**WHAT THE EXERCISE ASKS:**
With the pictures excluded, retype the records that follow exactly.

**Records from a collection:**
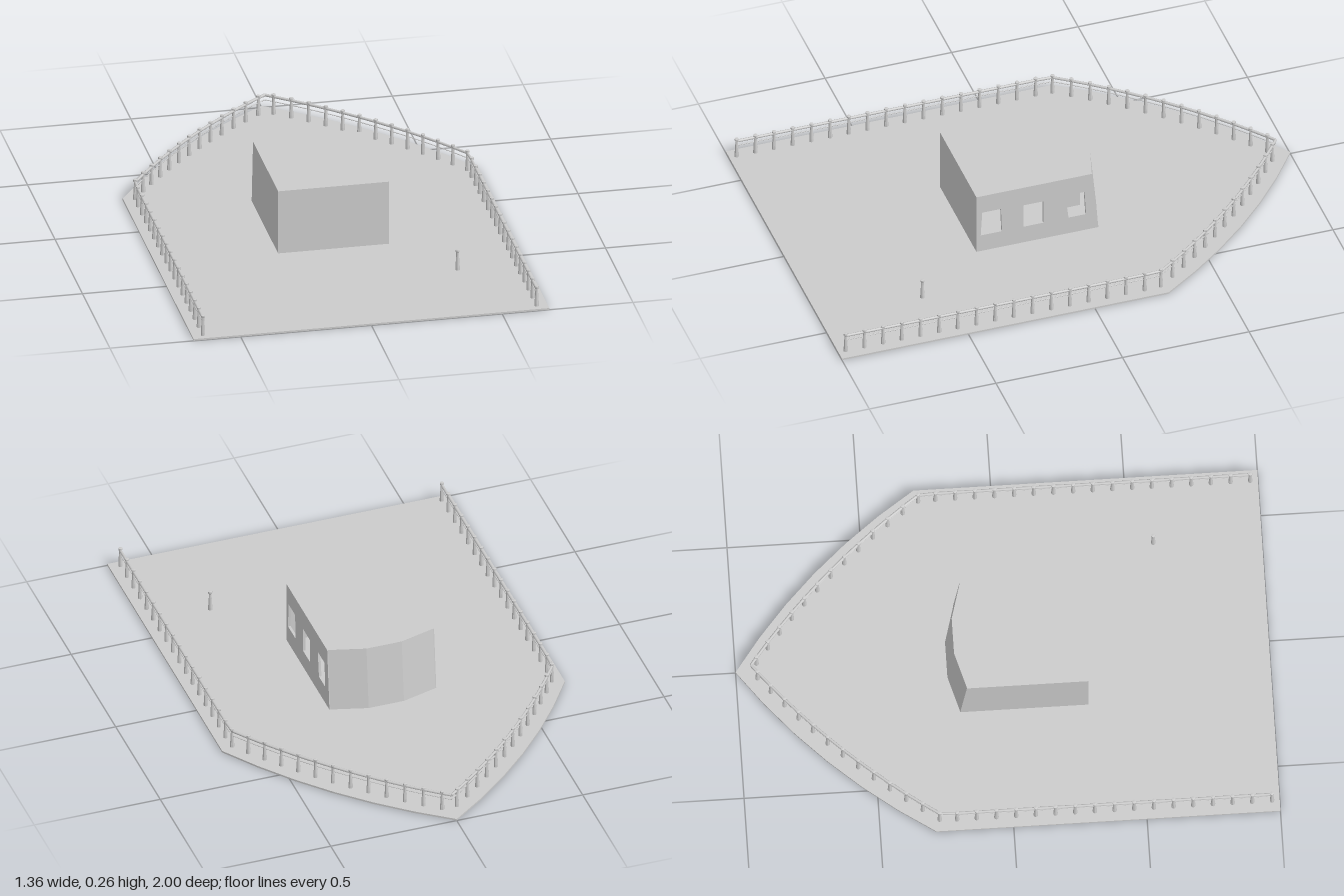
import * as THREE from 'three';
import { ConvexGeometry } from 'three/addons/geometries/ConvexGeometry.js';

const V = (x, y, z) => new THREE.Vector3(x, y, z);
const mat = new THREE.MeshStandardMaterial({ color: 0xcccccc });
const flat = new THREE.MeshStandardMaterial({ color: 0xcccccc, flatShading: true });

function add(parent, name, geometry, material = flat) {
  const mesh = new THREE.Mesh(geometry, material);
  mesh.name = name;
  parent.add(mesh);
  return mesh;
}

// Straight round bar between two points
function bar(parent, name, a, b, r) {
  const mesh = add(parent, name, new THREE.CylinderGeometry(r, r, a.distanceTo(b), 8), mat);
  mesh.position.copy(a).lerp(b, 0.5);
  mesh.quaternion.setFromUnitVectors(V(0, 1, 0), b.clone().sub(a).normalize());
}

// Flat plate from plan points [x, z], bottom at y
function plate(points, y, thickness) {
  const shape = new THREE.Shape(points.map(([x, z]) => new THREE.Vector2(x, -z)));
  return new THREE.ExtrudeGeometry(shape, { depth: thickness, bevelEnabled: false })
    .rotateX(-Math.PI / 2).translate(0, y, 0);
}

const DECK = 0.007;

function buildDeck(group) {
  const bow = new THREE.QuadraticBezierCurve(
    new THREE.Vector2(0.68, -0.29), new THREE.Vector2(0.41, -0.715), new THREE.Vector2(0, -1));
  const side = bow.getPoints(6).map((p) => [p.x, p.y]);
  const mirrored = side.slice(0, -1).reverse().map(([x, z]) => [-x, z]);
  add(group, 'deck', plate([[0.68, 1], ...side, ...mirrored, [-0.68, 1]], 0, DECK));
}

function buildCabin(group) {
  const cabin = new THREE.Group();
  cabin.name = 'cabin';
  group.add(cabin);
  const W = 0.212, T = 0.01, H = 0.262, front = 0.311;

  // Side walls: only one has window openings
  for (const s of [1, -1]) {
    const wall = new THREE.Shape([[front, DECK], [front, H], [-0.146, H], [-0.171, DECK]]
      .map(([z, y]) => new THREE.Vector2(-z, y)));
    if (s > 0) {
      const windows = [
        [[0.294, 0.08], [0.21, 0.08], [0.214, 0.185], [0.288, 0.185]],
        [[0.125, 0.08], [0.046, 0.08], [0.046, 0.18], [0.125, 0.18]],
        [[-0.053, 0.08], [-0.122, 0.08], [-0.116, 0.185], [-0.04, 0.185]],
      ];
      for (const w of windows) {
        wall.holes.push(new THREE.Path(w.map(([z, y]) => new THREE.Vector2(-z, y))));
      }
    }
    const geo = new THREE.ExtrudeGeometry(wall, { depth: T, bevelEnabled: false })
      .rotateY(Math.PI / 2).translate(s > 0 ? W - T : -W, 0, 0);
    add(cabin, s > 0 ? 'windowWall' : 'plainWall', geo);
  }

  // Entry end wall
  add(cabin, 'endWall', new THREE.BoxGeometry(2 * (W - T), H - DECK, T))
    .position.set(0, (H + DECK) / 2, front - T / 2);

  // Leaning faceted windscreen wall
  const plan = [[-W, -0.17], [-0.07, -0.21], [0.07, -0.21], [W, -0.17]];
  for (let i = 0; i < 3; i++) {
    const corners = [];
    for (const [x, z] of [plan[i], plan[i + 1]]) {
      for (const d of [0, T]) {
        corners.push(V(x, DECK, z + d), V(x, H, z + 0.025 + d));
      }
    }
    add(cabin, 'windscreenPanel', new ConvexGeometry(corners));
  }

  // Roof
  const roof = [[W, front], ...plan.slice().reverse().map(([x, z]) => [x, z + 0.025]), [-W, front]];
  add(cabin, 'roof', plate(roof, H - 0.006, 0.0065));

  // Helm console with a lever
  add(cabin, 'console', new THREE.BoxGeometry(0.12, 0.075, 0.06)).position.set(0, 0.045, -0.12);
  bar(cabin, 'lever', V(0, 0.08, -0.095), V(0, 0.135, -0.068), 0.003);
}

function buildRailing(group) {
  const railing = new THREE.Group();
  railing.name = 'railing';
  group.add(railing);

  const profile = [[0, 0], [0.0085, 0], [0.0085, 0.012], [0.0055, 0.06], [0.0055, 0.072],
    [0.008, 0.075], [0.008, 0.082], [0, 0.083]].map(([x, y]) => new THREE.Vector2(x, y));
  const postGeo = new THREE.LatheGeometry(profile, 8);
  const post = (x, z, name = 'post') => add(railing, name, postGeo).position.set(x, DECK, z);

  // Post positions: straight side, then along the curved bow
  const spots = [];
  for (let i = 0; i < 17; i++) spots.push([0.638, 0.971 - i * 0.0738]);
  const bow = new THREE.QuadraticBezierCurve(
    new THREE.Vector2(0.635, -0.275), new THREE.Vector2(0.37, -0.66), new THREE.Vector2(0, -0.942));
  for (let i = 0; i <= 12; i++) {
    const p = bow.getPointAt(i / 12.5);
    spots.push([p.x, p.y]);
  }
  for (const s of [1, -1]) {
    spots.forEach(([x, z], i) => {
      post(s * x, z);
      const [nx, nz] = spots[i + 1] ?? [0, -0.942];
      bar(railing, 'topRail', V(s * x, 0.078, z), V(s * nx, 0.078, nz), 0.0055);
      bar(railing, 'lowerRail', V(s * x, 0.058, z), V(s * nx, 0.058, nz), 0.0018);
    });
  }
  // Lone post on the open deck
  post(0.415, 0.593, 'lonePost');
}

export function createModel() {
  const group = new THREE.Group();
  group.name = 'boatDeck';
  buildDeck(group);
  buildCabin(group);
  buildRailing(group);
  return group;
}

**OUTPUT OF THE TASK:**
import * as THREE from 'three';
import { ConvexGeometry } from 'three/addons/geometries/ConvexGeometry.js';

const V = (x, y, z) => new THREE.Vector3(x, y, z);
const mat = new THREE.MeshStandardMaterial({ color: 0xcccccc });
const flat = new THREE.MeshStandardMaterial({ color: 0xcccccc, flatShading: true });

function add(parent, name, geometry, material = flat) {
  const mesh = new THREE.Mesh(geometry, material);
  mesh.name = name;
  parent.add(mesh);
  return mesh;
}

// Straight round bar between two points
function bar(parent, name, a, b, r) {
  const mesh = add(parent, name, new THREE.CylinderGeometry(r, r, a.distanceTo(b), 8), mat);
  mesh.position.copy(a).lerp(b, 0.5);
  mesh.quaternion.setFromUnitVectors(V(0, 1, 0), b.clone().sub(a).normalize());
}

// Flat plate from plan points [x, z], bottom at y
function plate(points, y, thickness) {
  const shape = new THREE.Shape(points.map(([x, z]) => new THREE.Vector2(x, -z)));
  return new THREE.ExtrudeGeometry(shape, { depth: thickness, bevelEnabled: false })
    .rotateX(-Math.PI / 2).translate(0, y, 0);
}

const DECK = 0.007;

function buildDeck(group) {
  const bow = new THREE.QuadraticBezierCurve(
    new THREE.Vector2(0.68, -0.29), new THREE.Vector2(0.41, -0.715), new THREE.Vector2(0, -1));
  const side = bow.getPoints(6).map((p) => [p.x, p.y]);
  const mirrored = side.slice(0, -1).reverse().map(([x, z]) => [-x, z]);
  add(group, 'deck', plate([[0.68, 1], ...side, ...mirrored, [-0.68, 1]], 0, DECK));
}

function buildCabin(group) {
  const cabin = new THREE.Group();
  cabin.name = 'cabin';
  group.add(cabin);
  const W = 0.212, T = 0.01, H = 0.262, front = 0.311;

  // Side walls: only one has window openings
  for (const s of [1, -1]) {
    const wall = new THREE.Shape([[front, DECK], [front, H], [-0.146, H], [-0.171, DECK]]
      .map(([z, y]) => new THREE.Vector2(-z, y)));
    if (s > 0) {
      const windows = [
        [[0.294, 0.08], [0.21, 0.08], [0.214, 0.185], [0.288, 0.185]],
        [[0.125, 0.08], [0.046, 0.08], [0.046, 0.18], [0.125, 0.18]],
        [[-0.053, 0.08], [-0.122, 0.08], [-0.116, 0.185], [-0.04, 0.185]],
      ];
      for (const w of windows) {
        wall.holes.push(new THREE.Path(w.map(([z, y]) => new THREE.Vector2(-z, y))));
      }
    }
    const geo = new THREE.ExtrudeGeometry(wall, { depth: T, bevelEnabled: false })
      .rotateY(Math.PI / 2).translate(s > 0 ? W - T : -W, 0, 0);
    add(cabin, s > 0 ? 'windowWall' : 'plainWall', geo);
  }

  // Entry end wall
  add(cabin, 'endWall', new THREE.BoxGeometry(2 * (W - T), H - DECK, T))
    .position.set(0, (H + DECK) / 2, front - T / 2);

  // Leaning faceted windscreen wall
  const plan = [[-W, -0.17], [-0.07, -0.21], [0.07, -0.21], [W, -0.17]];
  for (let i = 0; i < 3; i++) {
    const corners = [];
    for (const [x, z] of [plan[i], plan[i + 1]]) {
      for (const d of [0, T]) {
        corners.push(V(x, DECK, z + d), V(x, H, z + 0.025 + d));
      }
    }
    add(cabin, 'windscreenPanel', new ConvexGeometry(corners));
  }

  // Roof
  const roof = [[W, front], ...plan.slice().reverse().map(([x, z]) => [x, z + 0.025]), [-W, front]];
  add(cabin, 'roof', plate(roof, H - 0.006, 0.0065));

  // Helm console with a lever
  add(cabin, 'console', new THREE.BoxGeometry(0.12, 0.075, 0.06)).position.set(0, 0.045, -0.12);
  bar(cabin, 'lever', V(0, 0.08, -0.095), V(0, 0.135, -0.068), 0.003);
}

function buildRailing(group) {
  const railing = new THREE.Group();
  railing.name = 'railing';
  group.add(railing);

  const profile = [[0, 0], [0.0085, 0], [0.0085, 0.012], [0.0055, 0.06], [0.0055, 0.072],
    [0.008, 0.075], [0.008, 0.082], [0, 0.083]].map(([x, y]) => new THREE.Vector2(x, y));
  const postGeo = new THREE.LatheGeometry(profile, 8);
  const post = (x, z, name = 'post') => add(railing, name, postGeo).position.set(x, DECK, z);

  // Post positions: straight side, then along the curved bow
  const spots = [];
  for (let i = 0; i < 17; i++) spots.push([0.638, 0.971 - i * 0.0738]);
  const bow = new THREE.QuadraticBezierCurve(
    new THREE.Vector2(0.635, -0.275), new THREE.Vector2(0.37, -0.66), new THREE.Vector2(0, -0.942));
  for (let i = 0; i <= 12; i++) {
    const p = bow.getPointAt(i / 12.5);
    spots.push([p.x, p.y]);
  }
  for (const s of [1, -1]) {
    spots.forEach(([x, z], i) => {
      post(s * x, z);
      const [nx, nz] = spots[i + 1] ?? [0, -0.942];
      bar(railing, 'topRail', V(s * x, 0.078, z), V(s * nx, 0.078, nz), 0.0055);
      bar(railing, 'lowerRail', V(s * x, 0.058, z), V(s * nx, 0.058, nz), 0.0018);
    });
  }
  // Lone post on the open deck
  post(0.415, 0.593, 'lonePost');
}

export function createModel() {
  const group = new THREE.Group();
  group.name = 'boatDeck';
  buildDeck(group);
  buildCabin(group);
  buildRailing(group);
  return group;
}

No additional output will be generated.